Description: Lazy FP state restore instead of eager save and restore of the state upon a context switch. Lazy restored states are potentially vulnerable to exploits where one process may infer register values of other processes through a speculative execution side channel that infers their value.

An information disclosure issue was addressed with FP/SIMD register state sanitization.

CVE-2018-3665: Julian Stecklina of Amazon Germany, Thomas Prescher of Cyberus Technology GmbH (cyberus-technology.de), Zdenek Sojka of SYSGO AG (sysgo.com), and Colin Percival

Kernel

Available for: macOS High Sierra 10.13.5

Impact: Mounting a maliciously crafted NFS network share may lead to arbitrary code execution with system privileges

Description: Multiple memory corruption issues were addressed with improved memory handling.

CVE-2018-4259: Kevin Backhouse of Semmle and LGTM.com

CVE-2018-4286: Kevin Backhouse of Semmle and LGTM.com

CVE-2018-4287: Kevin Backhouse of Semmle and LGTM.com

CVE-2018-4288: Kevin Backhouse of Semmle and LGTM.com

CVE-2018-4291: Kevin Backhouse of Semmle and LGTM.com

Entry added October 30, 2018

libxpc

Available for: OS X El Capitan 10.11.6, macOS Sierra 10.12.6, macOS High Sierra 10.13.5

Impact: An application may be able to gain elevated privileges

Description: A memory corruption issue was addressed with improved memory handling.

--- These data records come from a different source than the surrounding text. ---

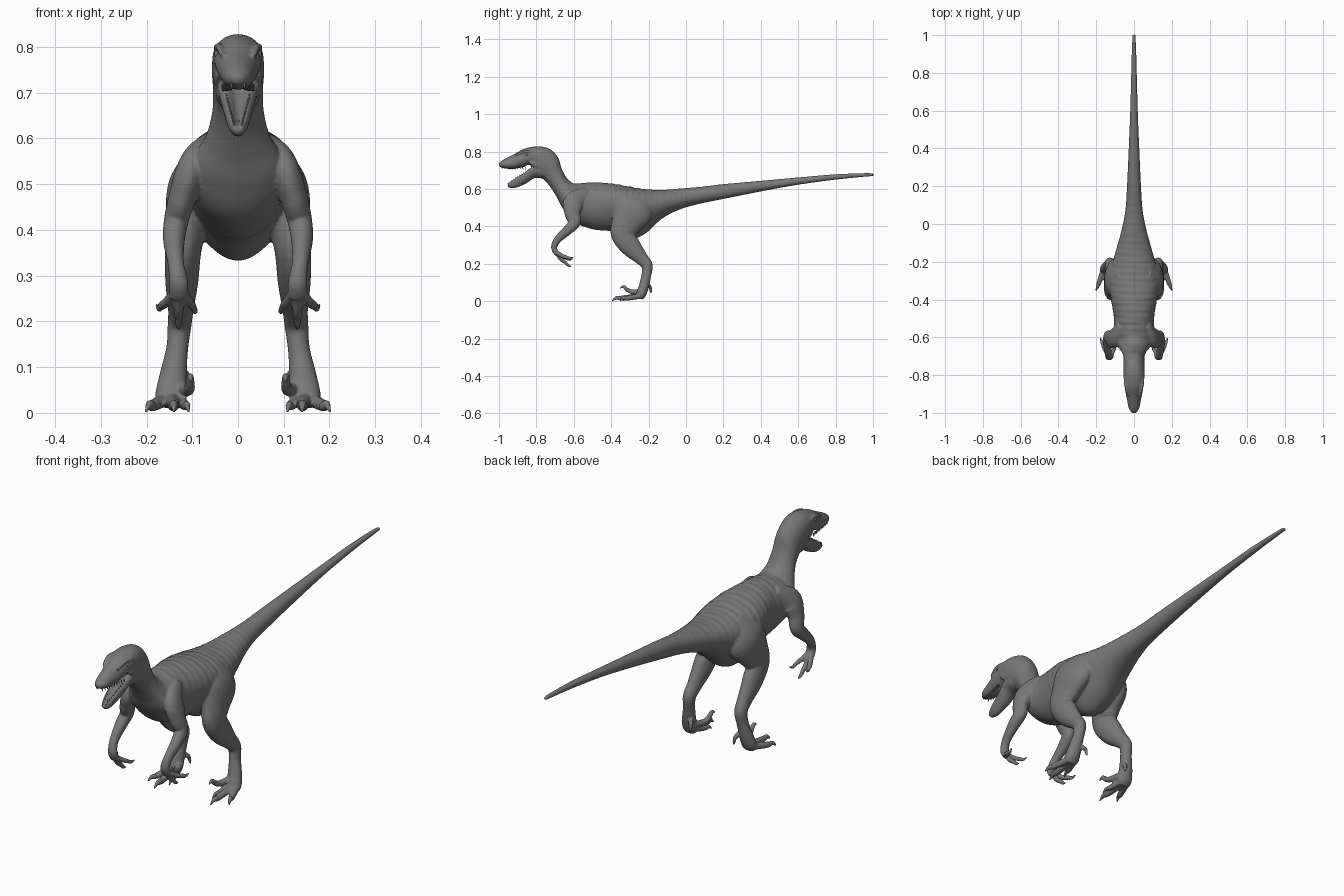
import bpy, bmesh, math
from mathutils import Vector

grey = bpy.data.materials.new("dark_grey")
grey.diffuse_color = (.19, .19, .19, 1)


def spline(pts, sub):
    """Catmull-Rom interpolation of tuples of any length."""
    p = [pts[0]] + list(pts) + [pts[-1]]
    out = []
    for i in range(1, len(p) - 2):
        for s in range(sub):
            t = s / sub
            out.append([0.5 * (2 * b + (c - a) * t + (2 * a - 5 * b + 4 * c - d) * t * t
                               + (3 * b - a - 3 * c + d) * t ** 3)
                        for a, b, c, d in zip(*p[i - 1:i + 3])])
    return out + [list(pts[-1])]


def bridge(bm, rings):
    """Skin a list of point rings into a closed surface."""
    vs = [[bm.verts.new(p) for p in r] for r in rings]
    n = len(vs[0])
    for a, b in zip(vs, vs[1:]):
        for i in range(n):
            bm.faces.new((a[i], a[(i + 1) % n], b[(i + 1) % n], b[i]))
    bm.faces.new(vs[0][::-1])
    bm.faces.new(vs[-1])


def loft(bm, secs, sub=8, n=48, groove=0.0, wrinkle=0.0):
    """Sections: top y, top z, bottom y, bottom z, half width, egg."""
    rings = []
    for ty, tz, by, bz, w, egg in spline(secs, sub):
        c = Vector((0, (ty + by) / 2, (tz + bz) / 2))
        h = Vector((0, (ty - by) / 2, (tz - bz) / 2))
        fade = max(0, min(1, (ty + 0.70) * 12, (0.5 - ty) * 2))
        ring = []
        for i in range(n):
            a = 2 * math.pi * i / n
            s, co = math.sin(a), math.cos(a)
            up = co - (groove * math.exp(-(s / 0.5) ** 2) if co > 0 else 0)
            # uneven skin folds over the back
            fold = .6 * math.sin(ty * 190 + s) + .4 * math.sin(ty * 121 - 2 * s)
            r = 1 + wrinkle * fade * fold * max(0, co + 0.4)
            ring.append(c + h * up * r + Vector((w * s * (1 + egg * co) * r, 0, 0)))
        rings.append(ring)
    bridge(bm, rings)


def tube(bm, pts, sub=6, n=18, sides=(1, -1)):
    """Points: x, y, z, sideways radius, depth radius; mirrored over x."""
    ps = spline(pts, sub)
    for m in sides:
        rings = []
        for i, (x, y, z, rx, rd) in enumerate(ps):
            a, b = ps[max(i - 1, 0)], ps[min(i + 1, len(ps) - 1)]
            t = (Vector(b[:3]) - Vector(a[:3])).normalized()
            side = (Vector((1, 0, 0)) - t * t.x).normalized()
            up = t.cross(side)
            ring = []
            for j in range(n):
                an = 2 * math.pi * j / n
                p = Vector((x, y, z)) + side * rx * math.cos(an) + up * rd * math.sin(an)
                ring.append(Vector((p.x * m, p.y, p.z)))
            rings.append(ring)
        bridge(bm, rings)


def finish(bm, name):
    bmesh.ops.recalc_face_normals(bm, faces=bm.faces)
    for f in bm.faces:
        f.smooth = True
    me = bpy.data.meshes.new(name)
    bm.to_mesh(me)
    bm.free()
    me.materials.append(grey)
    ob = bpy.data.objects.new(name, me)
    bpy.context.collection.objects.link(ob)
    return ob


skin = bmesh.new()
claws = bmesh.new()

# Tail, trunk, neck and upper head in one loft
loft(skin, [
    (1.003, .683, 1.003, .669, .008, 0), (.96, .685, .96, .666, .010, 0),
    (.8, .679, .8, .650, .015, 0),
    (.6, .662, .6, .623, .020, 0), (.4, .644, .4, .587, .028, 0),
    (.2, .626, .2, .547, .037, 0), (.08, .612, .06, .518, .046, 0),
    (-.04, .602, -.04, .488, .068, 0), (-.14, .595, -.13, .44, .094, .1),
    (-.24, .602, -.22, .36, .117, .28), (-.32, .616, -.30, .333, .127, .3),
    (-.40, .629, -.39, .372, .120, .2), (-.50, .636, -.50, .385, .106, .05),
    (-.57, .630, -.60, .425, .108, -.05), (-.605, .632, -.655, .49, .094, -.2),
    (-.638, .66, -.69, .555, .069, -.15), (-.665, .71, -.725, .61, .056, 0),
    (-.685, .77, -.765, .655, .055, 0), (-.73, .815, -.81, .68, .057, 0),
    (-.79, .828, -.835, .728, .055, 0), (-.86, .817, -.875, .716, .049, -.05),
    (-.92, .786, -.925, .707, .038, -.1), (-.975, .758, -.972, .711, .028, -.1),
    (-1.002, .738, -.998, .72, .012, 0)], sub=16, wrinkle=.012)

# Lower jaw, hollow on top
loft(skin, [
    (-.958, .632, -.950, .608, .012, 0), (-.928, .660, -.915, .605, .023, .1),
    (-.87, .700, -.858, .628, .033, .1), (-.82, .737, -.81, .658, .043, .1),
    (-.77, .74, -.765, .655, .048, 0), (-.73, .73, -.73, .65, .04, 0)], groove=.85)

# Brow ridges and cheek muscles
tube(skin, [(.034, -.91, .780, .005, .005), (.041, -.87, .799, .008, .007),
            (.045, -.83, .800, .008, .007), (.045, -.78, .79, .004, .004)])
tube(skin, [(.044, -.835, .745, .005, .012), (.046, -.80, .735, .008, .022),
            (.044, -.76, .73, .006, .02)])

# Legs: thigh, shin, upper foot
tube(skin, [
    (.055, -.25, .56, .04, .07), (.096, -.28, .49, .056, .106),
    (.112, -.322, .41, .046, .080), (.12, -.338, .355, .040, .062),
    (.123, -.292, .288, .036, .054), (.125, -.237, .228, .028, .036),
    (.128, -.208, .19, .026, .030), (.133, -.212, .14, .024, .026),
    (.142, -.225, .08, .030, .027), (.147, -.24, .035, .034, .026),
    (.148, -.245, .012, .024, .014)], n=28)

# Arms: shoulder, upper arm, forearm, palm
tube(skin, [
    (.065, -.53, .58, .025, .035), (.100, -.598, .53, .034, .056),
    (.122, -.607, .47, .030, .043), (.135, -.597, .42, .027, .033),
    (.14, -.635, .378, .024, .026), (.136, -.688, .328, .018, .020),
    (.13, -.705, .285, .021, .016), (.13, -.69, .252, .022, .013)], n=24)


def digit(base, mid, tip, end, r, lift=0.0):
    """A knuckled finger or toe with a curved claw."""
    tube(skin, [(*base, r * 1.1, r * 1.1), (*mid, r, r), (*tip, r * .9, r * .9)], n=14)
    t, e = Vector(tip), Vector(end)
    bend = (t + e) / 2 + Vector((0, 0, lift))
    back = t + (Vector(mid) - t) * .25
    tube(claws, [(*back, r * .7, r * .7), (*t, r * .75, r * .8),
                 (*bend, r * .55, r * .65), (*end, .002, .002)], n=10)


# Toes: middle, outer, inner, raised sickle, rear
digit((.146, -.235, .03), (.143, -.30, .022), (.141, -.35, .016), (.14, -.395, .003), .015, .008)
digit((.158, -.235, .03), (.178, -.29, .020), (.188, -.32, .015), (.201, -.352, .003), .014, .008)
digit((.135, -.235, .03), (.120, -.28, .020), (.114, -.305, .015), (.108, -.335, .003), .012, .007)
digit((.125, -.23, .055), (.109, -.285, .05), (.105, -.315, .062), (.103, -.352, .070), .013, .012)
digit((.128, -.215, .095), (.114, -.197, .082), (.110, -.19, .070), (.106, -.186, .044), .010)

# Fingers: outer, middle, inner
digit((.138, -.692, .262), (.156, -.66, .242), (.167, -.635, .234), (.178, -.603, .236), .011, -.006)
digit((.130, -.692, .258), (.130, -.667, .225), (.130, -.645, .207), (.130, -.613, .184), .011, -.004)
digit((.120, -.692, .262), (.106, -.665, .242), (.098, -.642, .231), (.090, -.608, .226), .010, -.006)

# Blend all skin into one smooth surface
body = finish(skin, "body_skin")
rm = body.modifiers.new("blend", 'REMESH')
rm.mode = 'VOXEL'
rm.voxel_size = .004
rm.use_smooth_shade = True
sm = body.modifiers.new("soften", 'SMOOTH')
sm.factor = .5
sm.iterations = 5
finish(claws, "claws")

# Small teeth along both jaws
teeth = bmesh.new()
for i in range(10):
    t = i / 9
    s = .0034 - .0008 * (i % 2)
    ux, uy, uz = .014 + .020 * t, -.985 + .125 * t, .722 - .002 * t
    tube(teeth, [(ux, uy, uz, s, s), (ux, uy + .001, uz - .008, s * .8, s * .8),
                 (ux, uy + .004, uz - .017, .0006, .0006)], sub=2, n=6)
    lx, ly, lz = .009 + .016 * t, -.948 + .095 * t, .622 + .062 * t
    tube(teeth, [(lx, ly, lz, s, s), (lx, ly - .003, lz + .008, s * .8, s * .8),
                 (lx, ly - .004, lz + .014, .0006, .0006)], sub=2, n=6)
finish(teeth, "teeth")

# Tongue
tongue = bmesh.new()
tube(tongue, [(0, -.79, .70, .018, .012), (0, -.85, .668, .016, .008),
              (0, -.90, .643, .011, .006), (0, -.925, .637, .003, .002)], sides=(1,))
finish(tongue, "tongue")

# Eyes
eyes = bmesh.new()
for m in (1, -1):
    g = bmesh.ops.create_uvsphere(eyes, u_segments=16, v_segments=10, radius=.011)
    bmesh.ops.translate(eyes, verts=g["verts"], vec=(m * .041, -.852, .784))
finish(eyes, "eyes")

CVE-2018-4280: Brandon Azad

libxpc

Available for: macOS High Sierra 10.13.5

Update

Impact: A malicious application may be able to read restricted memory

Description: An out-of-bounds read was addressed with improved input validation.

CVE-2018-4248: Brandon Azad

LinkPresentation

Available for: macOS High Sierra 10.13.5

Impact: Visiting a malicious website may lead to address bar spoofing

Description: A spoofing issue existed in the handling of URLs. This issue was addressed with improved input validation.

CVE-2018-4277: xisigr of Tencent's Xuanwu Lab (tencent.com)

Perl

Available for: macOS High Sierra 10.13.5

Impact: Multiple buffer overflow issues existed in Perl

Description: Multiple issues in Perl were addressed with improved memory handling.

CVE-2018-6797: Brian Carpenter

CVE-2018-6913: GwanYeong Kim

Entry added October 30, 2018

Ruby

Available for: macOS High Sierra 10.13.5

Impact: A remote attacker may be able to cause unexpected application termination or arbitrary code execution

Description: Multiple issues in Ruby were addressed in this update.

CVE-2017-0898

CVE-2017-10784

CVE-2017-14033

CVE-2017-14064

CVE-2017-17405

CVE-2017-17742

CVE-2018-6914

CVE-2018-8777

CVE-2018-8778

CVE-2018-8779

CVE-2018-8780

Entry added October 30, 2018

WebKit

Available for: macOS High Sierra 10.13.5

Impact: Visiting a malicious website may lead to address bar spoofing

Description: A spoofing issue existed in the handling of URLs. This issue was addressed with improved input validation.

CVE-2018-4274: Tomasz Bojarski

Entry added July 28, 2020

Additional recognition

App Store

We would like to acknowledge Jesse Endahl & Stevie Hryciw of Fleetsmith, and Max Bélanger of Dropbox for their assistance.

Entry added August 8, 2018

Help Viewer

We would like to acknowledge Wojciech Reguła (@_r3ggi) of SecuRing for their assistance with four mitigations.

Kernel

We would like to acknowledge juwei lin (@panicaII) of Trend Micro working with Trend Micro’s Zero Day Initiative for their assistance.

Security

Macos High Sierra Security Update

We would like to acknowledge Brad Dahlsten of Iowa State University for their assistance.